→ WHAT TO WORK ON
The reply to the records below should contain exactly the lines from the line with "# Block: hull" through the line with "for z in (BOT", and nothing besides.

[Items from a dataset]
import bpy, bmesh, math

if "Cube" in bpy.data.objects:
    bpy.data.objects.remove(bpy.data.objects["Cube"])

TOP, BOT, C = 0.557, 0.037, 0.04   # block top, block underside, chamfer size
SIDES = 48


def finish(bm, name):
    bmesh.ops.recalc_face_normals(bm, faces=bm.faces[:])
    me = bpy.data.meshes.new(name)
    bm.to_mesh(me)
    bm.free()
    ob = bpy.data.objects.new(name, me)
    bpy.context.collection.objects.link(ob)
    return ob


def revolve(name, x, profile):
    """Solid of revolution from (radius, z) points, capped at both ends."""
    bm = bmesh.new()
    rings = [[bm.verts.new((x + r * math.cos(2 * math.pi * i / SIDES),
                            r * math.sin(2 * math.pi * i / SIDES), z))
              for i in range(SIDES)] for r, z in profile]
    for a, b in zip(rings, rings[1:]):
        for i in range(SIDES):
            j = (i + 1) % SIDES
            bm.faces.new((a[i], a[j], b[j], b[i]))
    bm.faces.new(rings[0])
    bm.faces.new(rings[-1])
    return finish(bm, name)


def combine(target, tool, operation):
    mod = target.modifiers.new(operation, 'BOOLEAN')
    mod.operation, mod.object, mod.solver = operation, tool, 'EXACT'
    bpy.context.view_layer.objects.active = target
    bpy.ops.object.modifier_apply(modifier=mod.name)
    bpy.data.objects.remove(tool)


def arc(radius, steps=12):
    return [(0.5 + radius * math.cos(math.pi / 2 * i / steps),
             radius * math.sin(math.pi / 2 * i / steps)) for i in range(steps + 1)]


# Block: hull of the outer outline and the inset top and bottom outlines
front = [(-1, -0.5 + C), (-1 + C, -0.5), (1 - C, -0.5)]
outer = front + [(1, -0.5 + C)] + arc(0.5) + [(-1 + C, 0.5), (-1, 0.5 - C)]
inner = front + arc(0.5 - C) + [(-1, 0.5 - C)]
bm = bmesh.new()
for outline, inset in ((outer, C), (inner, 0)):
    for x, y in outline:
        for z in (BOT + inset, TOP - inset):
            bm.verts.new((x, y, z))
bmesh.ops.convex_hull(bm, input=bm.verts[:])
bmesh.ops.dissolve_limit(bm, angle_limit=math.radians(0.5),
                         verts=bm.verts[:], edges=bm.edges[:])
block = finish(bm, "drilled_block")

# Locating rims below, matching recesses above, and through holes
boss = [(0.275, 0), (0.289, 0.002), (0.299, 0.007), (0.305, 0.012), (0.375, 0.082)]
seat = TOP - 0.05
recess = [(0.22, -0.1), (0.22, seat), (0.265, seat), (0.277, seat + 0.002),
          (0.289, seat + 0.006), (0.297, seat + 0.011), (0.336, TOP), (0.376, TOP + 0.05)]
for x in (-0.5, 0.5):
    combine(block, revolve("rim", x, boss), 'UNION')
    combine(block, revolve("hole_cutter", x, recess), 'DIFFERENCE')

→ YOUR SOLUTION
# Block: hull of the outer outline and the inset top and bottom outlines
front = [(-1, -0.5 + C), (-1 + C, -0.5), (1 - C, -0.5)]
outer = front + [(1, -0.5 + C)] + arc(0.5) + [(-1 + C, 0.5), (-1, 0.5 - C)]
inner = front + arc(0.5 - C) + [(-1, 0.5 - C)]
bm = bmesh.new()
for outline, inset in ((outer, C), (inner, 0)):
    for x, y in outline:
        for z in (BOT + inset, TOP - inset):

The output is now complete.